The press room of the White House has a secret.

white house press room

Photo credit: WikiUser Kellerbn

You’ve probably seen the Press Room of the White House a thousand times–the place where the President stands behind a podium, addressing a roomful of reporters clamoring to ask uncomfortable questions.

What you probably don’t know is that the Press Room has a secret. A secret buried for more than 40 years. If one day the floor gave way beneath the president, the leader of the free world would wind up landing in, of all things, the deep end of an empty indoor swimming pool.


Photo credit: White House Museum

To understand why, you have to look back 80 years, to when Franklin Roosevelt was president of the United States. The then president had afflicted with polio just before the age of 40, and was completely paralyzed from the waist down–the extent of his paralysis was carefully hidden from the public through the use of leg braces and a cane during speeches and photo opportunities.

In the early years of his recovery, Roosevelt found that swimming was an ideal means of exercising his body, including his emaciated legs. So a swimming pool was installed in what had been a basement laundry. The pool was cutting edge, “featuring underwater lighting, sterilizers and the latest gadgets.” It continued to be used in the presidencies to follow–JFK’s father even commissioned a Caribbean mural that covered three of the four walls in the pool room.


Photo credit: White House Museum

Unfortunately, the need to more easily communicate with the modern world doomed the privacy of the pool. In the early years of Richard Nixon’s presidency, a floor was laid over the pool, and was remodeled into what is the now-familiar James S. Brady Press Briefing Room. While hidden from view, the pool still exists, albeit filled with thousands of feet of cable running to lighting and various computer servers and other bits of technology.
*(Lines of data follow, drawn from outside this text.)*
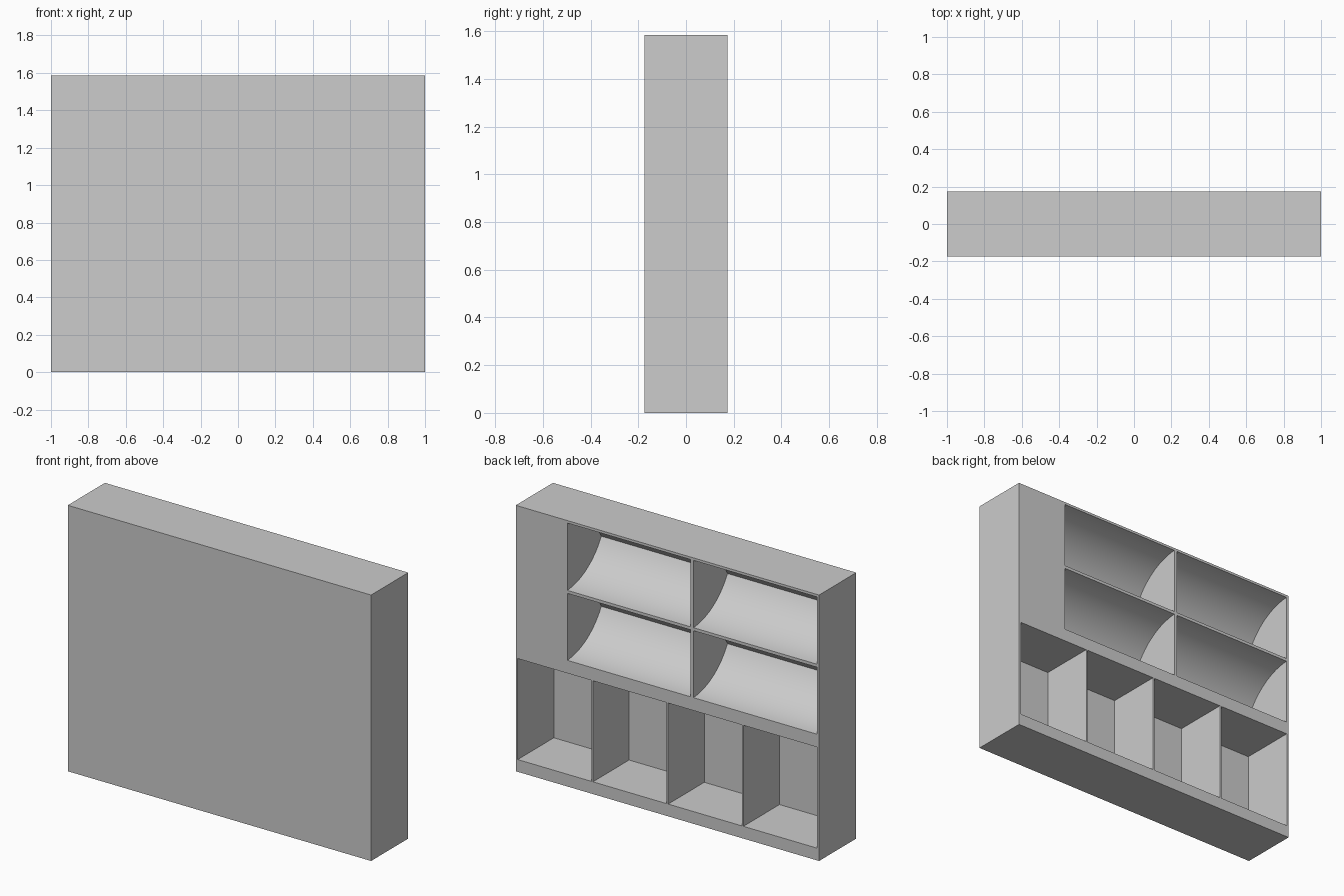
import bpy, bmesh, math

cube = bpy.data.objects.get("Cube")
if cube:
    bpy.data.objects.remove(cube, do_unlink=True)

WIDTH, DEPTH, HEIGHT = 2.0, 0.35, 1.585
BACK = DEPTH / 2          # open side of the compartments
OUT = BACK + 0.05         # cutters reach past the open side

grey = bpy.data.materials.new("light_grey")
grey.use_nodes = True
colour = (0.604, 0.604, 0.604, 1)
grey.diffuse_color = colour
grey.node_tree.nodes["Principled BSDF"].inputs["Base Color"].default_value = colour


def prism(name, profile, x0, x1):
    """Extrude a (y, z) profile from x0 to x1."""
    bm = bmesh.new()
    face = bm.faces.new([bm.verts.new((x0, y, z)) for y, z in profile])
    new = bmesh.ops.extrude_face_region(bm, geom=[face])["geom"]
    verts = [v for v in new if isinstance(v, bmesh.types.BMVert)]
    bmesh.ops.translate(bm, verts=verts, vec=(x1 - x0, 0, 0))
    bmesh.ops.recalc_face_normals(bm, faces=bm.faces)
    mesh = bpy.data.meshes.new(name)
    bm.to_mesh(mesh)
    bm.free()
    mesh.materials.append(grey)
    obj = bpy.data.objects.new(name, mesh)
    bpy.context.collection.objects.link(obj)
    return obj


def rect(y0, y1, z0, z1):
    return [(y0, z0), (y1, z0), (y1, z1), (y0, z1)]


def arch(z0, z1, depth, half_angle=math.radians(29), steps=16):
    """Pointed hollow: two matching arcs that meet in a crease at mid height."""
    rise = (z1 - z0) / 2
    slope = math.atan2(rise, depth)
    radius = math.hypot(rise, depth) / (2 * math.sin(half_angle))
    start = slope - half_angle
    arc = []
    for i in range(steps + 1):
        a = start + 2 * half_angle * i / steps
        arc.append((BACK - radius * (math.sin(a) - math.sin(start)),
                    radius * (math.cos(start) - math.cos(a))))
    lower = [(y, z0 + z) for y, z in arc]
    upper = [(y, z1 - z) for y, z in reversed(arc[:-1])]
    return [(OUT, z0)] + lower + upper + [(OUT, z1)]


# Solid cabinet block
cabinet = prism("cabinet", rect(-BACK, BACK, 0, HEIGHT), -WIDTH / 2, WIDTH / 2)
cutters = []

# Four tall compartments along the bottom
cell, divider = 0.486, 0.01
for i in range(4):
    x = -0.987 + i * (cell + divider)
    cutters.append(prism("lower_cutter", rect(-0.165, OUT, 0.073, 0.675), x, x + cell))

# Two rows of two curved compartments above
for z0, z1 in ((0.752, 1.151), (1.169, 1.57)):
    for x0, x1 in ((-0.985, -0.172), (-0.153, 0.66)):
        cutters.append(prism("upper_cutter", arch(z0, z1, 0.32), x0, x1))

# Cut the compartments and drop the cutters
bpy.context.view_layer.objects.active = cabinet
for cutter in cutters:
    cutter.hide_render = True
    cut = cabinet.modifiers.new("compartment", 'BOOLEAN')
    cut.operation = 'DIFFERENCE'
    cut.solver = 'EXACT'
    cut.object = cutter
    bpy.ops.object.modifier_apply(modifier=cut.name)
    bpy.data.objects.remove(cutter, do_unlink=True)

bpy.ops.object.select_all(action='DESELECT')
cabinet.select_set(True)
bpy.ops.object.shade_smooth_by_angle(angle=math.radians(30))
Celebrities who get the full uncensored tour of the White House have taken to signing the hidden tile walls of the waterless swimming pool.

Perhaps one day it will see the light again.